▸ YOUR OBJECTIVE
Exactly the lines from the opening of the data through the line containing "Stepped ten-sided foot" should be reproduced, please, with nothing added.
+ + + +
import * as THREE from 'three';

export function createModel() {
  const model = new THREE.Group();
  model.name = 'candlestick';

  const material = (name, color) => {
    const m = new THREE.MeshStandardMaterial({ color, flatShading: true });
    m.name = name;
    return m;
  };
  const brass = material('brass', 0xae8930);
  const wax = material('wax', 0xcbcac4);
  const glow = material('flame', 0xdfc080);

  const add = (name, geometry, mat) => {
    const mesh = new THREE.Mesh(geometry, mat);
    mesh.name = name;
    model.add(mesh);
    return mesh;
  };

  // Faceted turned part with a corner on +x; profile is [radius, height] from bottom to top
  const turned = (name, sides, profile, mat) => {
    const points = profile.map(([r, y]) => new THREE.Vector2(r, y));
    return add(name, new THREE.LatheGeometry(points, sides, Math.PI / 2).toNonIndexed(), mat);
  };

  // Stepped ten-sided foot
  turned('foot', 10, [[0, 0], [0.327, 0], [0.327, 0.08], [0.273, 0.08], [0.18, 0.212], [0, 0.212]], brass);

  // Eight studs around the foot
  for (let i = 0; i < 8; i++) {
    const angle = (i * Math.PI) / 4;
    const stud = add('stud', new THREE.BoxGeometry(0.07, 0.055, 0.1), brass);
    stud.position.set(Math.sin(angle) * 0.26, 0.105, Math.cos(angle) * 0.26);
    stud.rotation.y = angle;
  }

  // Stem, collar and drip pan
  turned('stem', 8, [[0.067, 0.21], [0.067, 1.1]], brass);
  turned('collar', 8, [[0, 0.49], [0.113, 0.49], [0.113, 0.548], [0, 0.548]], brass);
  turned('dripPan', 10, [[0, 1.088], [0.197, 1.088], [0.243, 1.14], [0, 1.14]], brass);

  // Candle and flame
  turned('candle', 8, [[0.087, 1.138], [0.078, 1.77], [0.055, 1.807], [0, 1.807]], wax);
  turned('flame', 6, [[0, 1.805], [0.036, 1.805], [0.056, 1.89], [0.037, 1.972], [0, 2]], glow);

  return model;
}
+ + + +
▸ SOLUTION
import * as THREE from 'three';

export function createModel() {
  const model = new THREE.Group();
  model.name = 'candlestick';

  const material = (name, color) => {
    const m = new THREE.MeshStandardMaterial({ color, flatShading: true });
    m.name = name;
    return m;
  };
  const brass = material('brass', 0xae8930);
  const wax = material('wax', 0xcbcac4);
  const glow = material('flame', 0xdfc080);

  const add = (name, geometry, mat) => {
    const mesh = new THREE.Mesh(geometry, mat);
    mesh.name = name;
    model.add(mesh);
    return mesh;
  };

  // Faceted turned part with a corner on +x; profile is [radius, height] from bottom to top
  const turned = (name, sides, profile, mat) => {
    const points = profile.map(([r, y]) => new THREE.Vector2(r, y));
    return add(name, new THREE.LatheGeometry(points, sides, Math.PI / 2).toNonIndexed(), mat);
  };

  // Stepped ten-sided foot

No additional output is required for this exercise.